However, if you’re going to be dragging a Carolina rig through fairly rough and rocky terrain, you’ll likely fare better using one of the more bluntly pointed egg or cylinder weights, as a bullet weight can wedge into these tight areas and snag easily.


One of the best ways to use a bullet weight is with a Tokyo rig. This setup, consisting of a hook and a drop wire, has gained a good bit of popularity in the last decade or so. Though a variety of weights could be added to the wire, bullet weights tend to slip through the cover better, resulting in fewer snags and lost rigs.

You can either slide one bullet weight up onto the wire (pointed end first), or you can use two smaller bullet weights—the first pointed up and the second pointed down. The latter way of rigging creates a slimmer presentation with a point on either end of the combined weights, which sheds grass and muck better than one bulkier weight would.


The Free rig is another rig that, like the Carolina rig, there’s a better designed weight for it in the bell weight. But, if you don’t have a bell weight on hand, a bullet weight will certainly suffice, though the range of motion of the soft plastic will be more limited.

A bullet weight on a free rig is essentially an unpegged Texas rig. Many anglers now use bobber stoppers or pegs to keep the bullet weight close to the nose of a Texas rig. But, if you go with an unpegged weight, the bait can wash around freely a bit more, moving away from the weight a little. This rig is finessier and works better with lighter weights than you’d use with a traditional Texas rig as well.


Again with a drop shot, there are certainly better weights designed specifically for this technique than a bullet weight. But, if you’re in a pinch, a bullet weight will allow you to fish a dropshot a lot better than no weight at all. In this instance, you’ll want to tie on your hook as you normally would when rigging a dropshot, leaving a long tag end for your weight.

You can secure your weight a number of ways, two of which are pretty straightforward.

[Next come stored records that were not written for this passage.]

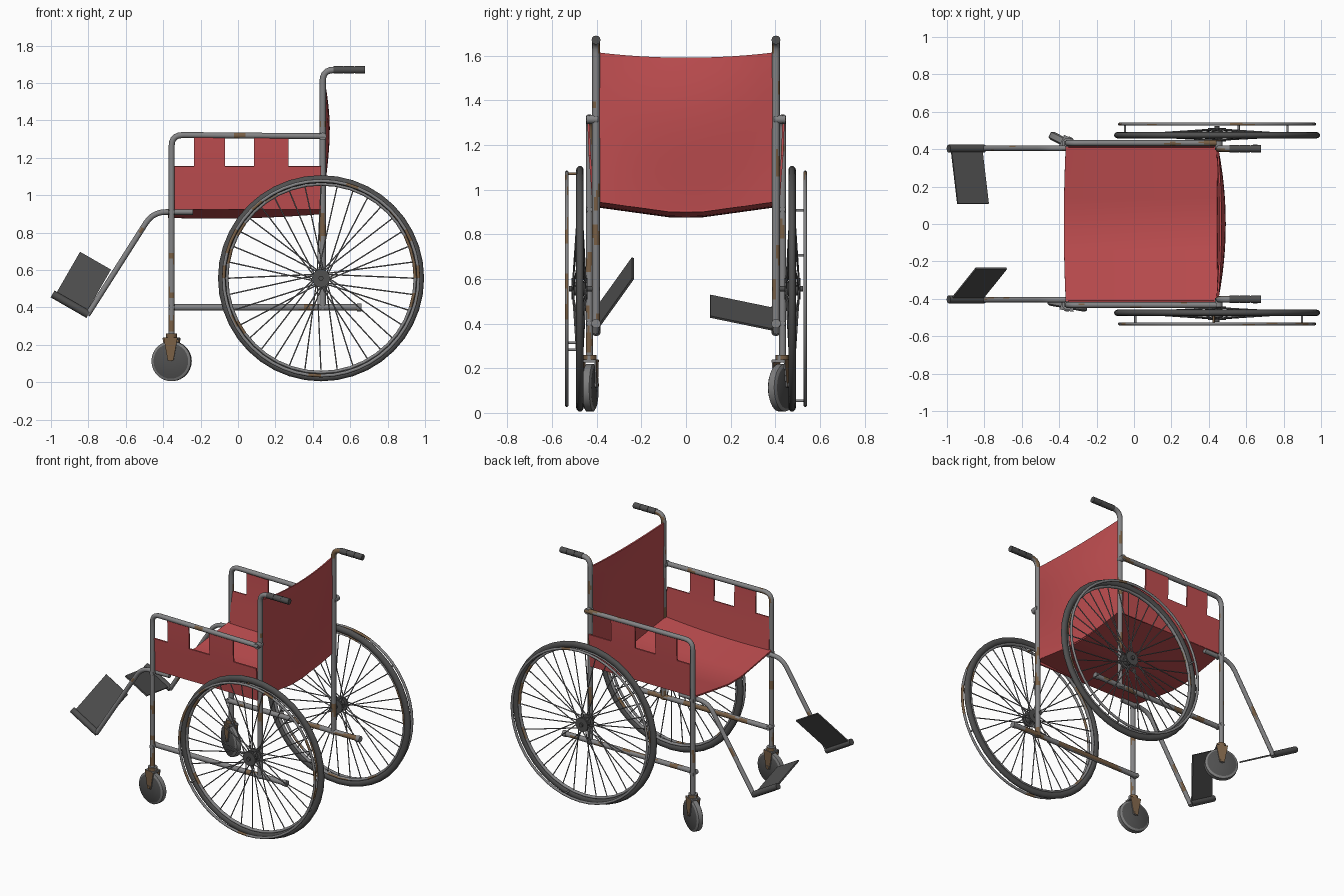
import bpy, bmesh, math
from mathutils import Vector, Matrix, noise

if "Cube" in bpy.data.objects:
    bpy.data.objects.remove(bpy.data.objects["Cube"])


def material(name, rgb):
    m = bpy.data.materials.new(name)
    m.diffuse_color = (*rgb, 1)
    m.use_nodes = True
    m.node_tree.nodes["Principled BSDF"].inputs["Base Color"].default_value = m.diffuse_color
    return m


METAL = material("grey metal", (0.23, 0.23, 0.235))
DARK = material("dark rubber", (0.08, 0.08, 0.08))
TREAD = material("grey tread", (0.2, 0.2, 0.2))
RED = material("red fabric", (0.52, 0.075, 0.08))
RUST = material("brown rust", (0.19, 0.115, 0.06))


def smooth(ob):
    bpy.ops.object.select_all(action='DESELECT')
    bpy.context.view_layer.objects.active = ob
    ob.select_set(True)
    bpy.ops.object.shade_smooth_by_angle(angle=math.radians(40))


def finish(name, bm, mats, rust=None, recalc=True):
    if rust is not None:  # mottled rust, denser on the lower frame
        for f in bm.faces:
            c = f.calc_center_median()
            limit = rust - (0.17 if 0.23 < c.z < 0.85 else 0)
            if noise.noise(Vector((c.x * 8, c.y * 35, c.z * 8))) > limit:
                f.material_index = 1
    if recalc:
        bmesh.ops.recalc_face_normals(bm, faces=bm.faces[:])
    me = bpy.data.meshes.new(name)
    bm.to_mesh(me)
    bm.free()
    for m in mats:
        me.materials.append(m)
    ob = bpy.data.objects.new(name, me)
    bpy.context.collection.objects.link(ob)
    smooth(ob)
    return ob


def rounded(pts, radius, step=0.03):
    """Round the corners of an x-z path and split its straight runs."""
    pts = [Vector(p) for p in pts]
    keys = [pts[0]]
    for a, b, c in zip(pts, pts[1:], pts[2:]):
        p, q = b + (a - b).normalized() * radius, b + (c - b).normalized() * radius
        keys += [p * (1 - t) ** 2 + b * 2 * t * (1 - t) + q * t * t for t in (0, .2, .4, .6, .8, 1)]
    keys.append(pts[-1])
    out = [keys[0]]
    for a, b in zip(keys, keys[1:]):
        n = max(1, int((b - a).length / step))
        out += [a.lerp(b, i / n) for i in range(1, n + 1)]
    return out


def sweep(bm, path, y, rw, rr, sides=12, closed=False):
    """Sweep an ellipse (rw across y, rr in plane) along an x-z path."""
    P = [Vector((p[0], y, p[1])) for p in path]
    n, rings = len(P), []
    for i, p in enumerate(P):
        a = P[i - 1] if (closed or i) else p
        b = P[(i + 1) % n] if (closed or i < n - 1) else p
        side = (b - a).normalized().cross(Vector((0, 1, 0)))
        rings.append([bm.verts.new(p + side * rr * math.cos(k * math.tau / sides)
                                   + Vector((0, rw * math.sin(k * math.tau / sides), 0)))
                      for k in range(sides)])
    for i in range(n if closed else n - 1):
        A, B = rings[i], rings[(i + 1) % n]
        for k in range(sides):
            bm.faces.new((B[k], B[(k + 1) % sides], A[(k + 1) % sides], A[k]))
    if not closed:
        bm.faces.new(rings[0])
        bm.faces.new(rings[-1])


def tube(name, pts, y, r, corner=0.06, rust=0.4):
    bm = bmesh.new()
    sweep(bm, rounded(pts, corner), y, r, r)
    return finish(name, bm, [METAL, RUST], rust=rust)


def rod(bm, a, b, r, sides=12, r2=None):
    a, b = Vector(a), Vector(b)
    d = b - a
    M = Matrix.Translation((a + b) / 2) @ d.to_track_quat('Z', 'Y').to_matrix().to_4x4()
    bmesh.ops.create_cone(bm, cap_ends=True, segments=sides, radius1=r,
                          radius2=r if r2 is None else r2, depth=d.length, matrix=M)


def cloth(name, nu, nv, fn, keep=lambda i, j: True):
    """Thin red sheet from a parametric grid, minus cut-out cells."""
    bm = bmesh.new()
    g = [[bm.verts.new(fn(i, j)) for j in range(nv + 1)] for i in range(nu + 1)]
    for i in range(nu):
        for j in range(nv):
            if keep(i, j):
                bm.faces.new((g[i][j], g[i + 1][j], g[i + 1][j + 1], g[i][j + 1]))
    bmesh.ops.delete(bm, geom=[v for v in bm.verts if not v.link_faces], context='VERTS')
    ob = finish(name, bm, [RED])
    s = ob.modifiers.new("thickness", 'SOLIDIFY')
    s.thickness, s.offset = 0.01, 0
    bpy.ops.object.modifier_apply(modifier=s.name)
    smooth(ob)
    return ob


CX, CZ = 0.444, 0.556


def circle(r, n):
    return [(CX + r * math.cos(i * math.tau / n), CZ + r * math.sin(i * math.tau / n)) for i in range(n)]


# seat and backrest, both sagging in the middle
def seat_pt(i, j):
    u, v = i / 12, j / 12 * 2 - 1
    rise = max(0, abs(v) - 0.16) / 0.84
    return (-0.365 + 0.815 * u - 0.01 * (1 - v * v) * (1 - u), 0.415 * v,
            0.884 - 0.03 * u + 0.05 * u * u + 0.048 * rise)


def back_pt(i, j):
    v, w = i / 12 * 2 - 1, j / 12
    bulge = (1 - v * v) * (0.002 + 0.014 * w + 0.028 * math.sin(math.pi * w ** 1.4))
    return (0.447 + bulge, 0.40 * v, (0.908 + 0.04 * v * v) * (1 - w) + (1.59 + 0.025 * v * v) * w)


cloth("seat", 12, 12, seat_pt)
cloth("backrest", 12, 12, back_pt)

for s, side in ((1, "left"), (-1, "right")):
    # side panel with two tabs reaching the armrest
    xs = (-0.35, -0.235, -0.07, 0.085, 0.27, 0.445)
    zs = (0.925, 1.0, 1.08, 1.155, 1.31)
    cloth(side + "_side_panel", 5, 4,
          lambda i, j: (xs[i], s * (0.413 + 0.006 * j), zs[j]),
          lambda i, j: j < 3 or i in (1, 3))

    # frame tubes
    tube(side + "_armrest_and_front_post",
         [(-0.355, 0.24), (-0.355, 1.322), (0.465, 1.315)], s * 0.433, 0.016)
    tube(side + "_back_post", [(0.453, 0.385), (0.453, 1.67), (0.53, 1.67)], s * 0.403, 0.017)
    tube(side + "_lower_bar", [(-0.35, 0.4), (0.66, 0.4)], s * 0.403, 0.017)
    tube(side + "_footrest_tube", [(-0.24, 0.91), (-0.455, 0.91), (-0.805, 0.36)],
         s * 0.405, 0.015, corner=0.07, rust=0.6)
    bm = bmesh.new()
    rod(bm, (0.453, s * 0.395, 1.315), (0.453, s * 0.445, 1.315), 0.02)
    rod(bm, (0.635, s * 0.403, 0.4), (0.66, s * 0.403, 0.4), 0.021)
    rod(bm, (-0.355, s * 0.39, 0.4), (-0.355, s * 0.445, 0.4), 0.016)
    rod(bm, (-0.355, s * 0.39, 0.91), (-0.355, s * 0.445, 0.91), 0.016)
    finish(side + "_frame_joints", bm, [METAL])

    # ribbed hand grip
    bm = bmesh.new()
    rod(bm, (0.51, s * 0.403, 1.67), (0.68, s * 0.403, 1.67), 0.018)
    for k in range(3):
        x = 0.51 + k * 0.058
        rod(bm, (x, s * 0.403, 1.67), (x + 0.053, s * 0.403, 1.67), 0.02)
    finish(side + "_hand_grip", bm, [DARK])

    # footplate folded up by a different amount on each side
    h, up = Vector((-0.87, 0, 0.5)), Vector((0.5, 0, 0.87))
    base = Vector((-0.8, s * 0.403, 0.362))
    inward = Vector((0, -0.295, 0)) + up * 0.07 if s > 0 else Vector((0, 0.165, 0)) + up * 0.265
    bm = bmesh.new()
    rod(bm, base, base + h * 0.22, 0.021)
    a, b = base + h * 0.015, base + h * 0.205
    nrm = h.cross(inward).normalized() * 0.005
    lo = [bm.verts.new(p - nrm) for p in (a, b, b + inward, a + inward)]
    hi = [bm.verts.new(v.co + 2 * nrm) for v in lo]
    bm.faces.new(lo)
    bm.faces.new(hi)
    for k in range(4):
        bm.faces.new((lo[k], lo[(k + 1) % 4], hi[(k + 1) % 4], hi[k]))
    finish(side + "_footplate", bm, [DARK])

    # big wheel: tyre, rim, hand rim on three spacers, hub, spokes
    y = s * 0.475
    bm = bmesh.new()
    sweep(bm, circle(0.529, 40), y, 0.017, 0.022, 14, True)
    finish(side + "_tyre", bm, [DARK], recalc=False)
    bm = bmesh.new()
    sweep(bm, circle(0.504, 40), y, 0.012, 0.009, 12, True)
    finish(side + "_wheel_rim", bm, [METAL, RUST], rust=0.42, recalc=False)
    bm = bmesh.new()
    sweep(bm, circle(0.521, 48), s * 0.534, 0.008, 0.009, 12, True)
    for k in range(3):
        c = math.radians((43 if s > 0 else 92) + 120 * k)
        x, z = CX + 0.515 * math.cos(c), CZ + 0.515 * math.sin(c)
        rod(bm, (x, y, z), (x, s * 0.534, z), 0.006, 12)
    finish(side + "_hand_rim", bm, [METAL, RUST], rust=0.42, recalc=False)
    bm = bmesh.new()
    rod(bm, (CX, s * 0.385, CZ), (CX, s * 0.525, CZ), 0.013)
    rod(bm, (CX, s * 0.445, CZ), (CX, s * 0.51, CZ), 0.03, 16)
    for hy in (0.442, 0.5):
        rod(bm, (CX, s * hy, CZ), (CX, s * (hy + 0.013), CZ), 0.048, 20)
    finish(side + "_hub", bm, [DARK])
    bm = bmesh.new()
    for k in range(36):
        t = k * math.tau / 36
        t0 = t + (0.5 if k % 4 < 2 else -0.5)
        hy = s * (0.449 if k % 2 else 0.506)
        rod(bm, (CX + 0.042 * math.cos(t0), hy, CZ + 0.042 * math.sin(t0)),
            (CX + 0.503 * math.cos(t), y, CZ + 0.503 * math.sin(t)), 0.0035, 10)
    finish(side + "_spokes", bm, [METAL])

    # caster wheel and fork, swivelled under the front post
    M = Matrix.Translation((-0.355, s * 0.43, 0)) @ Matrix.Rotation(math.radians(-27 if s > 0 else -10), 4, 'Z')
    bm = bmesh.new()
    prof = ((-0.023, 0.094), (-0.015, 0.107), (0.015, 0.107), (0.023, 0.094))
    for (y0, r0), (y1, r1) in zip(prof, prof[1:]):
        rod(bm, (0, y0, 0.113), (0, y1, 0.113), r0, 28, r1)
    bm.normal_update()
    for f in bm.faces:
        f.material_index = 0 if abs(f.normal.y) > 0.9 else 1
    bm.transform(M)
    finish(side + "_caster_wheel", bm, [DARK, TREAD])
    bm = bmesh.new()
    rod(bm, (0, 0, 0.225), (0, 0, 0.26), 0.03, 14)
    rod(bm, (0, -0.038, 0.125), (0, 0.038, 0.125), 0.012)
    for q in (-1, 1):
        for v in bmesh.ops.create_cube(bm, size=1)["verts"]:
            top = v.co.z > 0
            v.co = (v.co.x * (0.075 if top else 0.03), q * 0.03 + v.co.y * 0.007, 0.237 if top else 0.115)
    for v in bmesh.ops.create_cube(bm, size=1)["verts"]:
        v.co = (v.co.x * 0.07, v.co.y * 0.066, 0.232 + v.co.z * 0.012)
    bm.normal_update()
    for f in bm.faces:  # rusty sides, bare metal ends
        f.material_index = 1 if abs(f.normal.y) > 0.4 else 0
    bm.transform(M)
    finish(side + "_caster_fork", bm, [METAL, RUST])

Running your line through your weight (pointed end first) you can take the line after it passes through and tie a knot back around the line above the weight. Or, you can simply use a rubber peg to secure the weight at the bottom of your rig.


An E-rig, which may not be known to many and is certainly not likely known by that name, is a rig my good friend Neal Webster told me about years ago. I don’t know if he came up with it himself or saw someone else do it, but he deemed it the E-rig—because his favorite place to use it was on Lake Eufaula in Alabama.

The E-rig (or Eufaula rig) is a lot like a lightweight Carolina rig. But instead of using a swivel to separate the weight from the bait, you use a bobber stopper (or two). First, slide a light bullet weight up onto your line, then slide on a bopper stopper, or two if you’re using a light diameter line or heavier weight. You’ll never want to use more than a 3/16-ounce weight with an E-rig; if a heavier weight is needed, revert to a Carolina rig.

The need for two stoppers with heavier weights or lighter line is so that the weight doesn’t push the bobber stopper down to the hook on the cast. With the weight and bobber stopper(s) in place, slide them up the line about a foot and then tie on an offset shank or light wire EWG hook. Add your favorite finesse plastic and now you have an E-rig. The beauty of this rig is that you can adjust the space between your weight and bait by simply sliding the bobber stopper(s).


Bullet weights are again the most versatile of all fishing weights. Their surface area makes it easy to maintain bottom contact and increases the sensitivity of a technique. The shape works as a perfect wedge, plowing the way through vegetation and most other cover for the trailing hook and soft plastic.

And then there’s the fact that these weights can be used in a variety of situations where, though they may not be ideal, they will suffice. Hopefully this piece showed you a little of the versatility of bullet weights, and perhaps spurred you on to try a bullet weight with one of these techniques if you haven’t yet.